“I’ve significantly cut back my expenses and have no wish to win any employee of the week/month/quarter awards.

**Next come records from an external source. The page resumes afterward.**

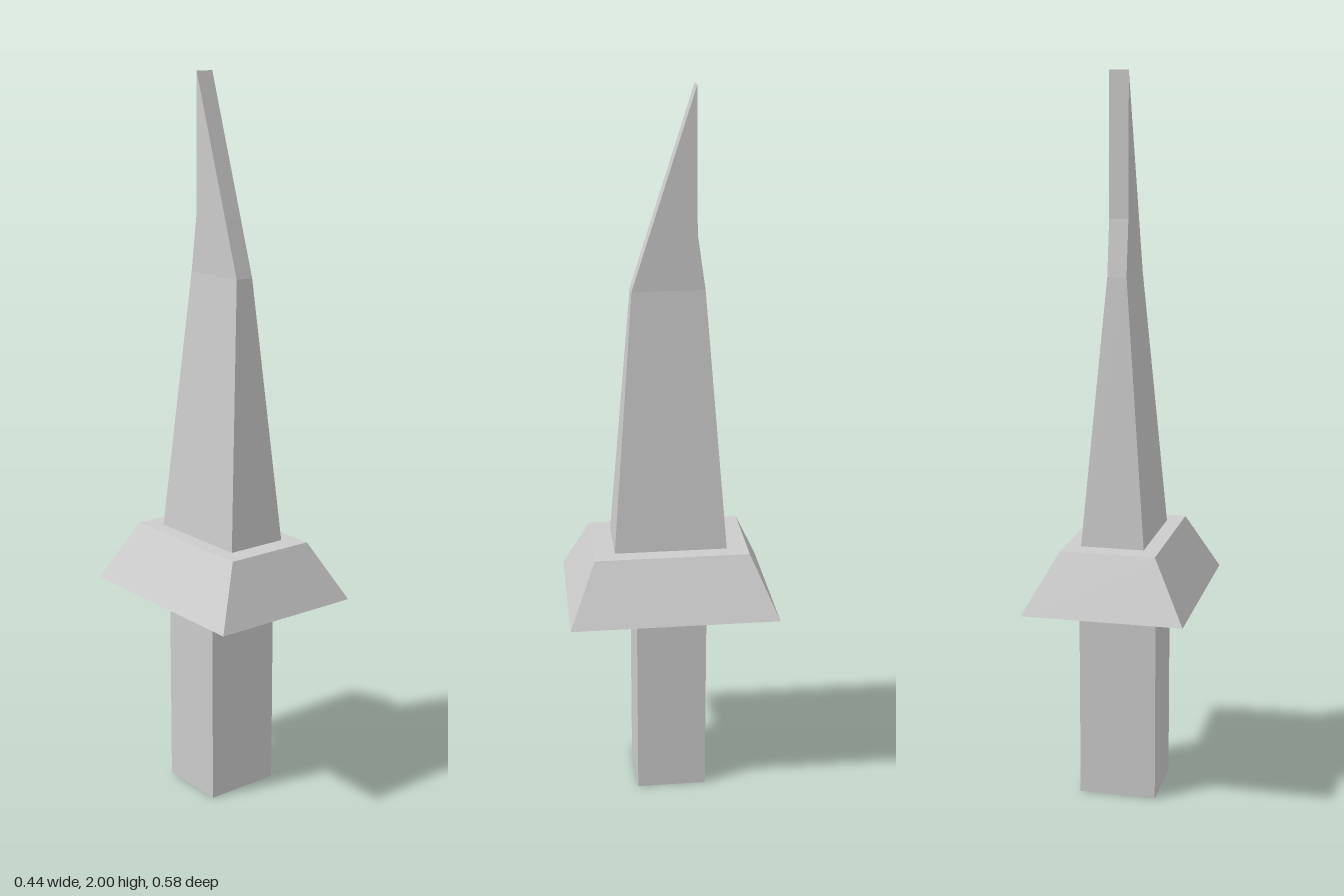
import * as THREE from 'three';

// Lofts rectangular sections [y, halfWidth, zBack, zFront] into a closed, flat-faced solid
function loft(name, sections, material) {
  const rings = sections.map(([y, w, zb, zf]) => [[-w, y, zf], [w, y, zf], [w, y, zb], [-w, y, zb]]);
  const pos = [];
  const quad = (a, b, c, d) => pos.push(...a, ...b, ...c, ...a, ...c, ...d);
  for (let s = 0; s < rings.length - 1; s++) {
    const lo = rings[s], hi = rings[s + 1];
    for (let i = 0; i < 4; i++) {
      const j = (i + 1) % 4;
      quad(lo[i], lo[j], hi[j], hi[i]);
    }
  }
  quad(...[...rings[0]].reverse());
  quad(...rings[rings.length - 1]);
  const geometry = new THREE.BufferGeometry();
  geometry.setAttribute('position', new THREE.Float32BufferAttribute(pos, 3));
  geometry.computeVertexNormals();
  const mesh = new THREE.Mesh(geometry, material);
  mesh.name = name;
  return mesh;
}

export function createModel() {
  const group = new THREE.Group();
  group.name = 'dagger';
  const material = new THREE.MeshStandardMaterial({ color: 0xcccccc, flatShading: true });

  // Square grip
  group.add(loft('handle', [
    [0, 0.108, -0.098, 0.098],
    [0.52, 0.108, -0.098, 0.098],
  ], material));

  // Flared guard, bevelled above and below
  group.add(loft('guard', [
    [0.52, 0.108, -0.098, 0.098],
    [0.58, 0.22, -0.288, 0.288],
    [0.745, 0.13, -0.214, 0.214],
  ], material));

  // Tapered blade with a slanted front edge ending at the back
  group.add(loft('blade', [
    [0.745, 0.087, -0.156, 0.156],
    [1.47, 0.026, -0.098, 0.098],
    [1.62, 0.026, -0.076, 0.05],
    [2, 0.026, -0.072, -0.072],
  ], material));

  return group;
}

I’d really rather just chill with my cats.”
The grass may not be greener
According to Dr Anita Williams Woolley, an associate professor of organisational behaviour and theory at Carnegie Mellon University, while having employees who have “quietly quit” is undeniably harmful for businesses (units with engaged workers have 23 per cent higher profits than those with miserable workers, according to the Gallup report), it’s bad for workers, too.
“Human beings are at their best when they are engaging in activities they find intrinsically motivating — when they are motivated to do a task because of the experience of the work itself and its results, in contrast to doing something purely for the money or because someone is making them do it,” says Williams Woolley.
“Additionally, sliding by doing the minimum is a habit that can persist in the same ways that people develop habits around bad eating, not exercising or spending too much time on social media instead of doing other more important things.
“Besides, and very importantly, behaviour like quiet quitting does not go unnoticed, and workers may not realise the negative effects it is having on their current job and potential future opportunities until it is too late.”
Hingorrany agrees. “Quiet quitting can buy you some time as you figure out your life’s direction, but I doubt it can work as a long-term strategy, especially if you’re higher up the ladder. My clients know that eventually they might be in a position where they’ll either have to get in line or leave.
“Most parts of the world are nowhere close to legislating this [a work-life balance], like it is in parts of Europe, where it is illegal to contact workers after-hours. So if you’re going to quiet-quit, be aware of what might be awaiting you a little way down the road and prepare your life and finances for that eventuality. Don’t do it without a solid plan.”